Elvy Morton was a member of the Windrush generation and dedicated her life to making the world a better place
A report by Asha Patel for The Leicester Mercury.
In 1958, Elvy Morton a 23-year-old from the Caribbean island of Nevis, travelled to the UK on a £65 ticket.
She settled first in Birmingham, where she worked as a hospital nurse alongside fellow members of the Windrush generation who were helping to rebuilt post-war Britain.ADVERTISING
Elvy then moved to Leicester in 1961 when she married James Morton, her late husband and continued nursing before studying catering and then completing a teaching course – alongside becoming a mum of five.
Throughout her life in Leicester, Elvy questioned the lack of local engagement with Black culture and history and she would later go on to become one of the cities trailblazers for promoting inclusion and togetherness.
LeicestershireLive spoke to the now 86-year-old about becoming the founder of Leicester’s Caribbean Carnival.
During the early eighties, when riots erupted in Brixton and Liverpool following long-standing tensions between police and Black communities, Elvy felt more compelled than ever to do more for the generations that succeeded her.
“There was nothing in Leicester to tell our young people about our history. The schools weren’t teaching anything.

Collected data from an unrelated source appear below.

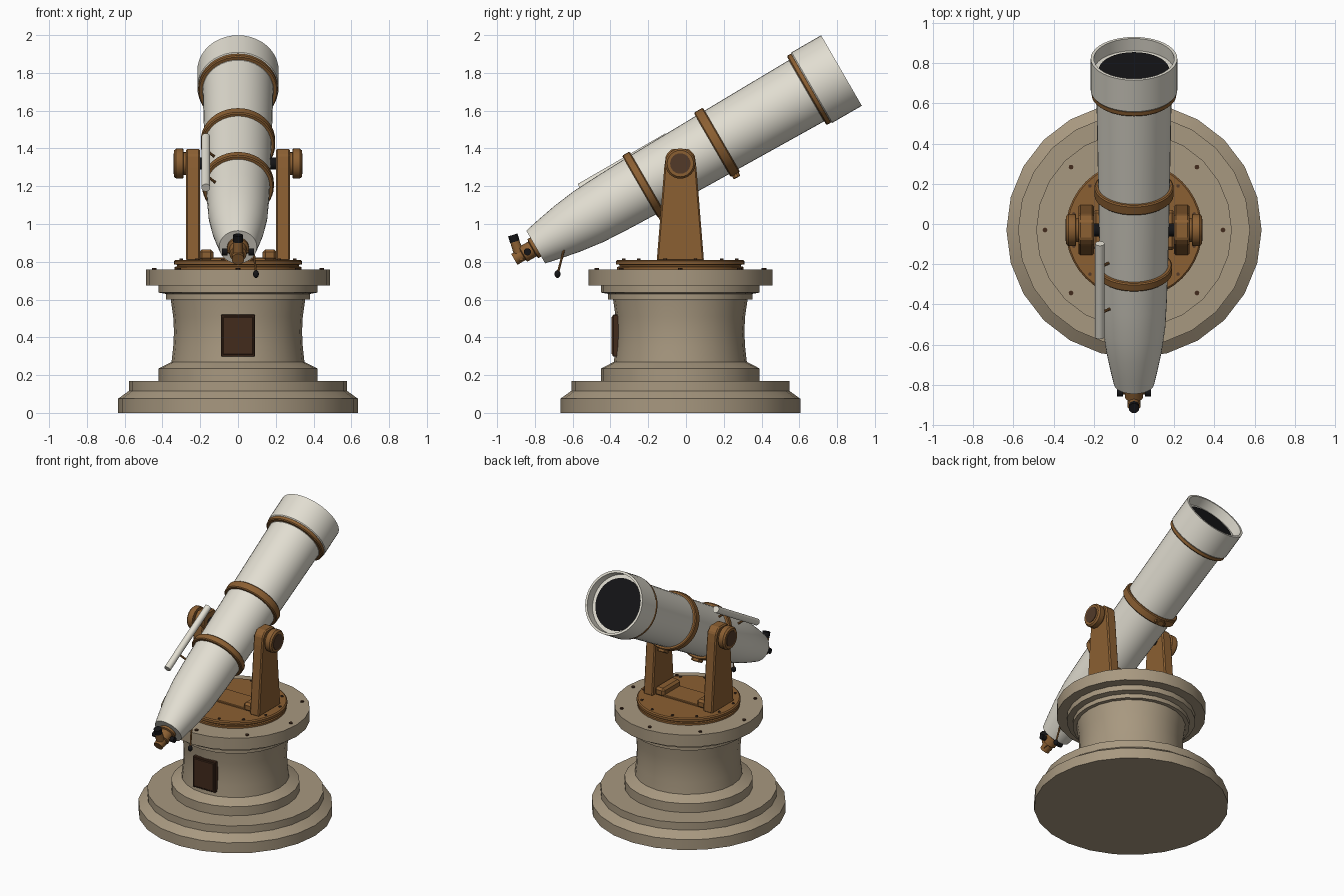
import bpy, bmesh, math
from mathutils import Matrix, Vector

if "Cube" in bpy.data.objects:
    bpy.data.objects.remove(bpy.data.objects["Cube"])

CY = -0.03                      # pedestal / fork centre in y
PZ = 1.32                       # tilt axis height


def mat(name, col):
    m = bpy.data.materials.new(name)
    m.diffuse_color = (*col, 1)
    m.use_nodes = True
    m.node_tree.nodes["Principled BSDF"].inputs["Base Color"].default_value = m.diffuse_color
    return m


STONE = mat("stone tan", (0.39, 0.315, 0.215))
CREAM = mat("cream white", (0.76, 0.73, 0.64))
BRASS = mat("brass brown", (0.26, 0.115, 0.032))
DARK = mat("dark brown", (0.055, 0.024, 0.012))
CAP = mat("bronze cap", (0.085, 0.042, 0.022))
BLACK = mat("black", (0.007, 0.007, 0.008))

BASE = Matrix.Translation((0, CY, 0))
TUBE = Matrix.Translation((0, CY, PZ)) @ Matrix.Rotation(math.radians(-60), 4, 'X')


def finish(name, bm, material, matrix=Matrix(), bevel=0):
    bmesh.ops.recalc_face_normals(bm, faces=bm.faces)
    me = bpy.data.meshes.new(name)
    bm.to_mesh(me)
    bm.free()
    me.transform(matrix)
    me.materials.append(material)
    ob = bpy.data.objects.new(name, me)
    bpy.context.collection.objects.link(ob)
    if bevel:
        b = ob.modifiers.new("bevel", 'BEVEL')
        b.width, b.segments = bevel, 1
    else:
        bpy.ops.object.select_all(action='DESELECT')
        ob.select_set(True)
        bpy.context.view_layer.objects.active = ob
        bpy.ops.object.shade_smooth_by_angle(angle=math.radians(28))
    return ob


def lathe(name, profile, material, matrix=Matrix(), segs=24):
    """Spin (radius, height) points around local z; open ends are capped."""
    bm = bmesh.new()
    rings = [[bm.verts.new((r * math.cos(2 * math.pi * i / segs),
                            r * math.sin(2 * math.pi * i / segs), z))
              for i in range(segs)] for r, z in profile]
    for a, b in zip(rings, rings[1:]):
        for i in range(segs):
            j = (i + 1) % segs
            bm.faces.new((a[i], a[j], b[j], b[i]))
    bm.faces.new(rings[0])
    bm.faces.new(rings[-1])
    return finish(name, bm, material, matrix)


def rod(name, p, q, r, material, segs=16, r2=None):
    """Cylinder or cone between two points."""
    p, q = Vector(p), Vector(q)
    m = Matrix.Translation(p) @ (q - p).to_track_quat('Z', 'Y').to_matrix().to_4x4()
    return lathe(name, [(r, 0), (r if r2 is None else r2, (q - p).length)], material, m, segs)


def box(name, lo, hi, material, matrix=Matrix(), bevel=0.004):
    bm = bmesh.new()
    bmesh.ops.create_cube(bm, size=1)
    for v in bm.verts:
        v.co = [l + (c + 0.5) * (h - l) for c, l, h in zip(v.co, lo, hi)]
    return finish(name, bm, material, matrix, bevel)


def on_tube(x, perp, s):
    """Point given by side offset, height above the tube axis, and length along it."""
    return TUBE @ Vector((x, -perp, s))


# Pedestal with stepped foot, waisted column and top slab
lathe("pedestal", [(0.635, 0), (0.635, 0.075), (0.577, 0.117), (0.577, 0.17),
                   (0.42, 0.17), (0.42, 0.235), (0.352, 0.27), (0.343, 0.35),
                   (0.339, 0.43), (0.343, 0.51), (0.356, 0.6), (0.382, 0.6),
                   (0.382, 0.63), (0.42, 0.637), (0.42, 0.675), (0.487, 0.675),
                   (0.487, 0.76)], STONE, BASE)
for i in range(8):
    a = math.pi / 4 * i
    x, y = 0.443 * math.cos(a), CY + 0.443 * math.sin(a)
    rod("slab_bolt", (x, y, 0.755), (x, y, 0.767), 0.012, DARK, 8)

# Access door on the front of the column
box("door_frame", (-0.09, -0.388, 0.298), (0.09, -0.34, 0.52), DARK)
box("door_panel", (-0.08, -0.394, 0.308), (0.08, -0.38, 0.51), DARK)

# Turntable with bolts
lathe("turntable", [(0.335, 0.755), (0.335, 0.773), (0.322, 0.775), (0.322, 0.784),
                    (0.34, 0.786), (0.34, 0.803), (0.332, 0.81)], BRASS, BASE, 40)
for i in range(12):
    a = math.pi / 6 * (i + 0.5)
    x, y = 0.31 * math.cos(a), CY + 0.31 * math.sin(a)
    rod("turntable_bolt", (x, y, 0.806), (x, y, 0.817), 0.009, CAP, 8)
box("fork_bridge", (-0.2, CY - 0.09, 0.805), (0.2, CY + 0.09, 0.822), BRASS)

# Fork arms, feet and tilt bearings, mirrored left and right
half = [(0.125, 0.805), (0.085, 1.3), (0.076, 1.365), (0.045, 1.398)]
outline = half + [(-y, z) for y, z in reversed(half)]
for side, s in (("right", 1), ("left", -1)):
    bm = bmesh.new()
    inner = [bm.verts.new((s * 0.2, y + CY, z)) for y, z in outline]
    outer = [bm.verts.new((s * 0.275, y + CY, z)) for y, z in outline]
    bm.faces.new(inner)
    bm.faces.new(outer)
    for i in range(len(outline)):
        j = (i + 1) % len(outline)
        bm.faces.new((inner[i], inner[j], outer[j], outer[i]))
    finish(side + "_fork_arm", bm, BRASS, bevel=0.008)
    xs = sorted((s * 0.13, s * 0.205))
    box(side + "_arm_foot", (xs[0], CY - 0.1, 0.805), (xs[1], CY + 0.1, 0.866), BRASS, bevel=0.015)
    turn = Matrix.Translation((0, CY, PZ)) @ Matrix.Rotation(s * math.pi / 2, 4, 'Y')
    lathe(side + "_axle", [(0.032, 0.15), (0.032, 0.21)], BLACK, turn, 20)
    lathe(side + "_bearing", [(0.06, 0.27), (0.06, 0.288), (0.078, 0.29), (0.08, 0.297),
                              (0.08, 0.327), (0.07, 0.338)], BRASS, turn, 24)
    lathe(side + "_bearing_cap", [(0.054, 0.33), (0.054, 0.342)], CAP, turn, 24)

# Telescope tube with hollow front hood
lathe("main_tube", [(0.1, -0.884), (0.118, -0.8), (0.139, -0.69), (0.156, -0.56),
                    (0.164, -0.4), (0.17, -0.2), (0.178, 0.22), (0.187, 0.77),
                    (0.2155, 0.805), (0.2155, 0.985), (0.2, 0.985), (0.2, 0.915)],
      CREAM, TUBE, 40)
lathe("front_lens", [(0.175, 0.905), (0.175, 0.921)], BLACK, TUBE, 40)

# Brass tube bands with clamp lugs below
for name, s, r, w in (("hood_band", 0.788, 0.211, 0.032), ("front_band", 0.2236, 0.197, 0.056),
                      ("rear_band", -0.2236, 0.19, 0.046)):
    lathe(name, [(r - 0.006, s - w / 2), (r, s - w / 2 + 0.006),
                 (r, s + w / 2 - 0.006), (r - 0.006, s + w / 2)], BRASS, TUBE, 40)
    if s < 0.5:
        box(name + "_lug", (-0.025, r - 0.01, s - 0.02), (0.025, r + 0.018, s + 0.02), BRASS, TUBE)
        rod(name + "_lug_screw", on_tube(-0.04, -r - 0.006, s), on_tube(0.04, -r - 0.006, s),
            0.01, BRASS, 10)

# Finder scope on two posts
fx, fp = -0.17, 0.155
rod("finder_scope", on_tube(fx, fp, -0.525), on_tube(fx, fp, 0.012), 0.023, CREAM, 20)
for s in (-0.124, -0.39):
    rod("finder_post", on_tube(fx, fp, s), on_tube(fx * 0.6, fp * 0.6, s), 0.007, BRASS, 10)

# Focuser, side knobs, diagonal and eyepiece
lathe("focuser", [(0.058, -0.88), (0.058, -0.9), (0.045, -0.905), (0.045, -0.96),
                  (0.033, -0.965), (0.033, -1.015)][::-1], BRASS, TUBE, 20)
rod("focus_shaft", on_tube(-0.07, 0, -0.935), on_tube(0.07, 0, -0.935), 0.008, BRASS, 10)
for s in (-1, 1):
    rod("focus_knob", on_tube(s * 0.055, 0, -0.935), on_tube(s * 0.085, 0, -0.935), 0.019, BLACK, 16)
rod("diagonal", (0, -0.872, 0.808), (0, -0.908, 0.912), 0.03, BRASS, 16, 0.024)
rod("eyepiece", (0, -0.906, 0.906), (0, -0.917, 0.942), 0.026, BLACK, 16)

# Hanging handle under the rear of the tube
rod("handle_stem", (0.08, -0.642, 0.88), (0.095, -0.677, 0.745), 0.006, BRASS, 10)
bm = bmesh.new()
bmesh.ops.create_uvsphere(bm, u_segments=14, v_segments=8, radius=0.016)
finish("handle_grip", bm, BLACK,
       Matrix.Translation((0.095, -0.68, 0.735)) @ Matrix.Diagonal((1, 1, 1.3, 1)))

“Our children were sat at the back of the class and they were not enjoying it.
“So something had to be done because Black history was not just our history it’s world history,” she told LeicestershireLive.
Elvy proactively challenged Leicester schools, communities and businesses – including high street stores Lewis’s and Woolworths – to represent Black people.
“Lewis’s department store had the most wonderful Christmas display but there were no Black kids or dolls invovled and Woolworths didn’t have any either.
“So I went in there and I told them they should have Black dolls and asked why they didn’t – and they did actually listen to me,” she said.
But her efforts didn’t stop there.
“That wasn’t enough. We were getting a lot of discrimination at the time and somehow, we were looked at as a non-entity so we had to do more,” she said.
Elvy, a few of her friends and other members of the local Caribbean community got together to discuss what they could do to celebrate their culture and share their history.
The group met at the African Caribbean Centre in Highfields in 1984 where Elvy became the founding chair of the Caribbean Carnival, among 17 other members.
“We really just enjoyed getting together and speaking about our people and our history and our young people loved music so the carnival was born out music and culture – that’s what it was about,” she said.
The year of 1984 marked 150 years since the emancipation of slavery in the West Indies which took place on August 1.
“There was nothing going on about it – nothing to mark it. Nobody bothered so we had to take up the mantle ourselves,” she said.
So Leicester’s first Caribbean Carnival took place on the first Saturday in August of 1985, to commemorate the historic day.
With some funding from the local authority, the carnival members “passed the hat around” to help fund the event themselves which would be bigger than anyone expected.
“The first carnival was a huge success. I don’t think the council thought it would be that big because they only gave us a small ball court area of Victoria Park,” Elvy said.
“People loved it. Especially some of the older people who were missing carnivals from back home and I was so overjoyed with how young people took to it.”
With the help of her husband James – who Elvy described as her backbone for the carnival – the event included and represented people from all of the Caribbean islands.
Elvy saw the impact of the Carnival on Leicester and thought it “did a lot of good” for the city. Not only did it bring people together – it also raised money for a number of causes and charities, including Great Ormond Street children’s hospital and the British Red Cross.
“The help from the Leicester communities was amazing – I can’t fault them,” she said.
She added: “People learned about the history more – they got involved.
“We went into schools to teach people about Caribbean history and we taught the younger generation that they were important.
“There is still a lot of work to do, but we’re getting there,” she said.
Leicester’s Caribbean Carnival went on to be one of the biggest outside of London and drew crowds of more than 80,000 people.
She helped to put together 18 carnivals before she took a step back around 20 years ago when her husband was diagnosed with cancer. Today the carnival is led by its chairman, Dennis Christopher, better known as Sugar.
Elvy told LeicestershireLive: “Carnival taught me a lot. I learned how to communicate, how to appreciate a lot of new cultures and how to work with people.”